Worms are parasites that can live inside your pet and affect their health. Worm control starts from when puppies are only 2 weeks only and kittens from 6 weeks old and continues for life.
When should I worm my pet?
Worming medication should be given very 2 weeks until 12 weeks old, then every month until 6 months old. Intestinal wormers then need to be given every 3 months for life.
Worming medications should be given every 2 weeks from 6 weeks old until 12 weeks old, then once every 3 months for life.
What worms can my pet get?
Hookworms are common parasites of the small intestine of dogs and cats.
Tapeworms are common parasites of the small intestine of dogs and cats. They are flat and measure a few millimetres in length.
Roundworms are the most common worms of dogs and cats. The adult worms are found in the intestine and live on gut content. They resemble spaghetti in appearance, being 2-3mm thick and up to 20cm long.
Whipworms are common parasites of the large intestine of dogs. They are thin and 5-7cm long. Using their mouths as a spear-like sword, whipworms slash and puncture the intestine wall and feed on the released blood and tissue fluids.
How does my pet get worms?
- Ingesting an animal with worms
- Drinking contaminated water
- Coming into contact with infected animals or their faeces
- From their mother when nursing
- From eating flea’s
- Larvae boring into your pets skin
What symptoms may your pet show if they have worms?
Some pets won’t show any or few symptoms but others may display many of the signs, some common clinical signs include:
- Worms visible in stool or segments of worm seen near anus
- Bloody stool
- Bloating or round, potbellied appearance to abdomen
- Weight loss
- Trouble breathing
What should you do if you pet shows signs of having or does have worms?
We recommend calling us and making an appointment with one of our vets for diagnosis and treatment.

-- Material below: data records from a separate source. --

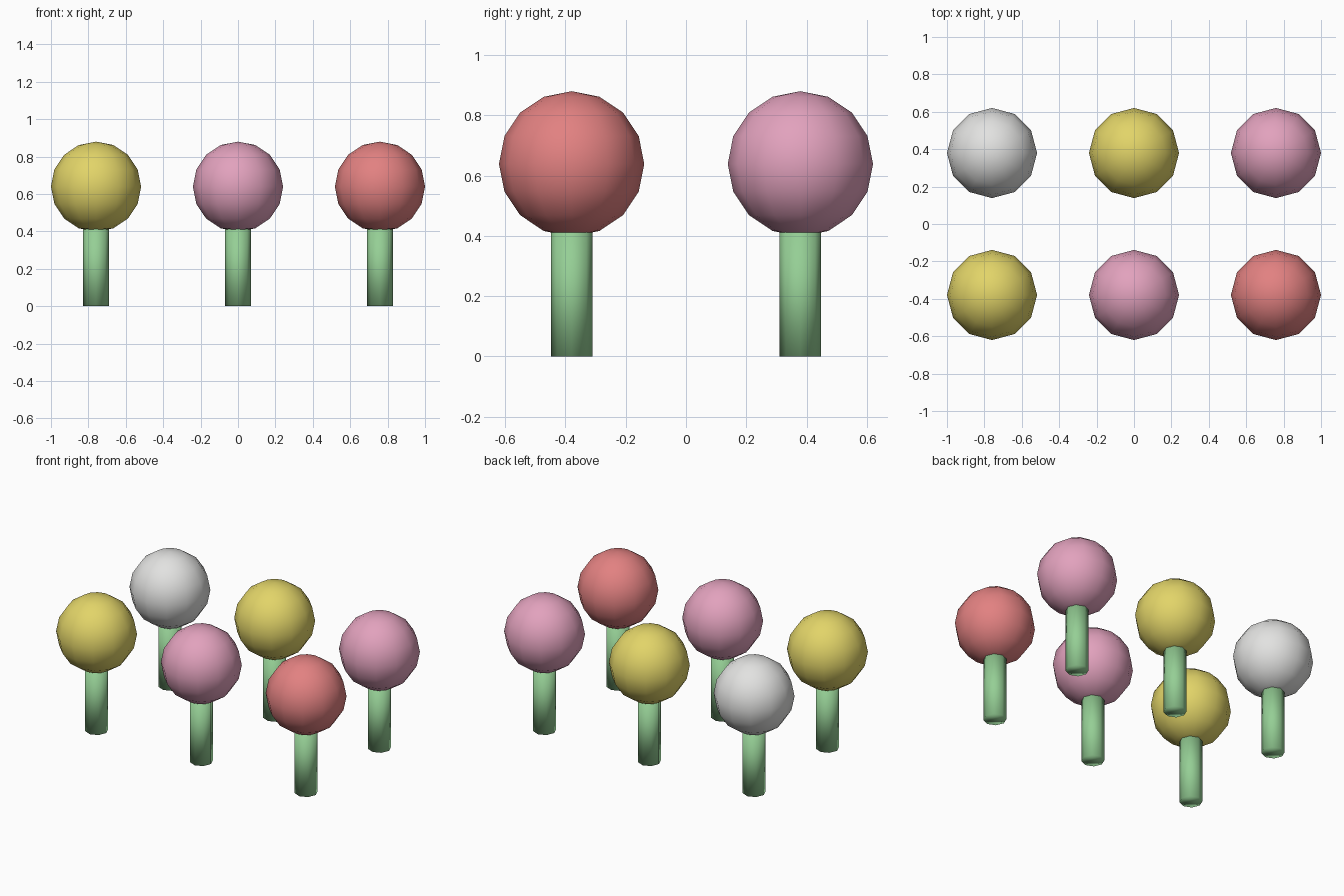
import bpy

cube = bpy.data.objects.get("Cube")
if cube:
    bpy.data.objects.remove(cube, do_unlink=True)


def make_material(name, rgb):
    mat = bpy.data.materials.new(name)
    mat.use_nodes = True
    color = (*rgb, 1.0)
    mat.diffuse_color = color
    mat.node_tree.nodes["Principled BSDF"].inputs["Base Color"].default_value = color
    return mat


green = make_material("stem green", (0.30, 0.62, 0.30))
blooms = {
    "yellow": make_material("bloom yellow", (0.76, 0.66, 0.14)),
    "pink": make_material("bloom pink", (0.76, 0.36, 0.51)),
    "red": make_material("bloom red", (0.76, 0.22, 0.22)),
    "white": make_material("bloom white", (0.76, 0.76, 0.75)),
}

SPACING = 0.759
STEM_RADIUS, STEM_HEIGHT = 0.069, 0.414
BLOOM_RADIUS, BLOOM_HEIGHT = 0.241, 0.639


def finish(name, mat):
    obj = bpy.context.object
    obj.name = name
    obj.data.materials.append(mat)
    bpy.ops.object.shade_smooth()


# One flower: an eight-sided stem under a low-poly ball
def add_flower(label, x, y, color):
    bpy.ops.mesh.primitive_cylinder_add(
        vertices=8, radius=STEM_RADIUS, depth=STEM_HEIGHT,
        location=(x, y, STEM_HEIGHT / 2))
    finish(label + "_stem", green)
    bpy.ops.mesh.primitive_uv_sphere_add(
        segments=12, ring_count=8, radius=BLOOM_RADIUS,
        location=(x, y, BLOOM_HEIGHT))
    finish(label + "_bloom", blooms[color])


# Two rows of three flowers, listed from -x to +x
rows = {"front": (-0.5, ("yellow", "pink", "red")),
        "back": (0.5, ("white", "yellow", "pink"))}
for row, (offset, colors) in rows.items():
    for i, (side, color) in enumerate(zip(("right", "middle", "left"), colors)):
        add_flower(f"{row}_{side}", (i - 1) * SPACING, offset * SPACING, color)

The story of a puppy called Colin
Colin the puppy came in to see us when he was only 10 weeks old. His owner had only had him for a couple of weeks and had noticed Colin seemed very tried most of the time, wasn’t too interested in things going on, didn’t have much appetite and had pretty bad diarrhoea. Our Vet saw Colin, took a sample of his stools and performed a faecal float on it. This showed evidence of Hookworm. Colin was kept in for a couple of night and given antibiotics and benzimidazole which is used against gastrointestinal parasites. Once Colin was strong enough and was eating well with normal stools he was able to go home. Colin most probably caught hookworm from his Mum while feeding which highlights the importance of keeping your adult dogs and young pups worming treatments up to date. If this had gone untreated it could have ended in death for young Colin.